Le Mas de la Fontaine enjoys an attenuated Mediterranean climate. The sun is just as much present in the Rhone valley, but then a little cooler. In summer, this is much appreciated! It sometimes rains, but never for very long: after a day or two, the Mistral blows the sky clear and the sun reappears in a deep blue "Provencal sky". The mountains somewhat protect us, and what comes through is often welcome to freshen up the burning heat of summer. That also means that the nights are usually cool, which benefits sleep.
History of our region :
The area is rich in Roman relics and excavations regularly take place in the area. Our modest village replaced the old Gallo-Roman city of Alétanum, which was the capital of the Gallic tribe of Aletani and was destroyed in the great barbarian invasions. Monks settled in the ruins and built a monastery in which were burned the Saracens in the eighth century. A Gallo-Roman settlement that crowned the hill of Saint-Marcel and later replaced a castle appear to have been the stronghold of the lost city. The Archaeological Museum of Le Pègue remains a surprising discovery, since it contains 'oinochoai' (vases for payment) which are pseudo-Ionian ceramics from workshops related to Massalia (Marseille). This has led to the assumption that wine was consumed here between the middle of the sixth century BC and the fourth century BC.
Many hiking tracks can be followed throughout the Drôme. At the foot of the 'Mas de la Fontaine' and a few miles farther on various walks of all difficulty levels start. They are often marked and can lead you to discover stunning sceneries.

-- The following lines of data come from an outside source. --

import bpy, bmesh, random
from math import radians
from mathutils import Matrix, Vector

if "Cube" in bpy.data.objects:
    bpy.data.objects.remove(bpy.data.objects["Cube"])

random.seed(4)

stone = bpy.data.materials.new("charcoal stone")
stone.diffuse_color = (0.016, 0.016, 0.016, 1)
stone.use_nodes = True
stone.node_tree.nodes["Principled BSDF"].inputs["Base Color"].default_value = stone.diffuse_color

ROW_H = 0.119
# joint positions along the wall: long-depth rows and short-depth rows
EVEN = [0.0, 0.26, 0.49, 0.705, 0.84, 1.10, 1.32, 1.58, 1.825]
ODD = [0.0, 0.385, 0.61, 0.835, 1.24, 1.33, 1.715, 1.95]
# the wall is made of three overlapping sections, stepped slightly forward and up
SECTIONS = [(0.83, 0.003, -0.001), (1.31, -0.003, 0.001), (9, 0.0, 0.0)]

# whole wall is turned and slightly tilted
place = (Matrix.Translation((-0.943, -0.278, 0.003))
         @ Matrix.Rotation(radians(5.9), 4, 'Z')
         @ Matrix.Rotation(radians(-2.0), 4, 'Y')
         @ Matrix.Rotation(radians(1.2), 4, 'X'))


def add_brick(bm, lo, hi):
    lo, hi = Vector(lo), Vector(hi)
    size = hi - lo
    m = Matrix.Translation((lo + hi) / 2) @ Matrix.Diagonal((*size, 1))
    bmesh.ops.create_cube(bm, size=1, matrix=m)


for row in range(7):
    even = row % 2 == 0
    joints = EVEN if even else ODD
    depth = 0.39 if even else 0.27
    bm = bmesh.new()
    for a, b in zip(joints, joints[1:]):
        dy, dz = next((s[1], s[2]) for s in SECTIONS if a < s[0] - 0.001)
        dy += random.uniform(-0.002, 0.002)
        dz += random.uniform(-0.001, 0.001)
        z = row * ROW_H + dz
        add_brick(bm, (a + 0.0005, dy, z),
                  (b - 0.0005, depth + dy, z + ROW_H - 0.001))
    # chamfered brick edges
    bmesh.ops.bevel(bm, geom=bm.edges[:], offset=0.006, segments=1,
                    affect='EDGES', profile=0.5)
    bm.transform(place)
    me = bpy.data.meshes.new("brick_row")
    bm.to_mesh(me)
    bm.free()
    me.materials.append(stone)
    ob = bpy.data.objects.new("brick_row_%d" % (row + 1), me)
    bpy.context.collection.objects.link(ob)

We have hiking maps of various nearby tracks for our guests. For those who love geocaching, there are multiple hiding places to be discovered nearby!
The surroundings of Mount Ventoux are a paradise for cyclists, especially for climbers! In our neighbourhood , you can already climb hills and descend valleys on small, quiet county roads where you will not be bothered by cars. For the more adventurous, the Ventoux climb is a must, which allows to discover a beautiful view covering a huge area. On clear days, the Mediterranean can be seen in the distance!
The past of the Drôme is rich in history. Gallo-Roman to modern times, every era has left its mark upon the area. Close to the Mas de la Fontaine, many villages bear witness to this historic past: Le Pègue and its archaeological museum, Vaison la Romaine and its ancient city, Grignan, Suze la Rousse and Montelimar and their castles, Orange and its ancient theater, Taulignan and its silk museum, etc. etc.
Virtually every town and village holds regular festivals: Jazz Festival in Dieulefit, Correspondence festival in Grignan, opera festival in Orange (in the old Roman theatre) and many others. There are also numerous regional markets to discover (pottery, crafts, Christmas...)
In spring and summer, flea markets and garage sales are organized in every village, and town festivals and village festivals that invite you to good humor, conviviality and dancing.
Finally, several festivals dedicated to lavender, truffle and the vines are held throughout the year. They are a good opportunity to discover local products, to learn about production and taste the finished products.
Deep green in spring, landscapes have a drier appearance early in the summer. Yet the Drôme is rich in water, but it is mainly found underground. Springs, streams, rivulets form a mosaic to discover hiking.
The vegetation is essentially Mediterranean. In spring the roadsides and slopes are dotted with beautiful wild flowers. Entire fields of poppies brighten up the lavender and wheat crops, and roses (planted by growers as disease indicators) enliven the surrounding vineyards.
For amateurs, the show "Rare Plants - natural garden" in Sérignan le Comtat, takes place by mid-April. 25 km from the Mas de la Fontaine, above the Vaucluse.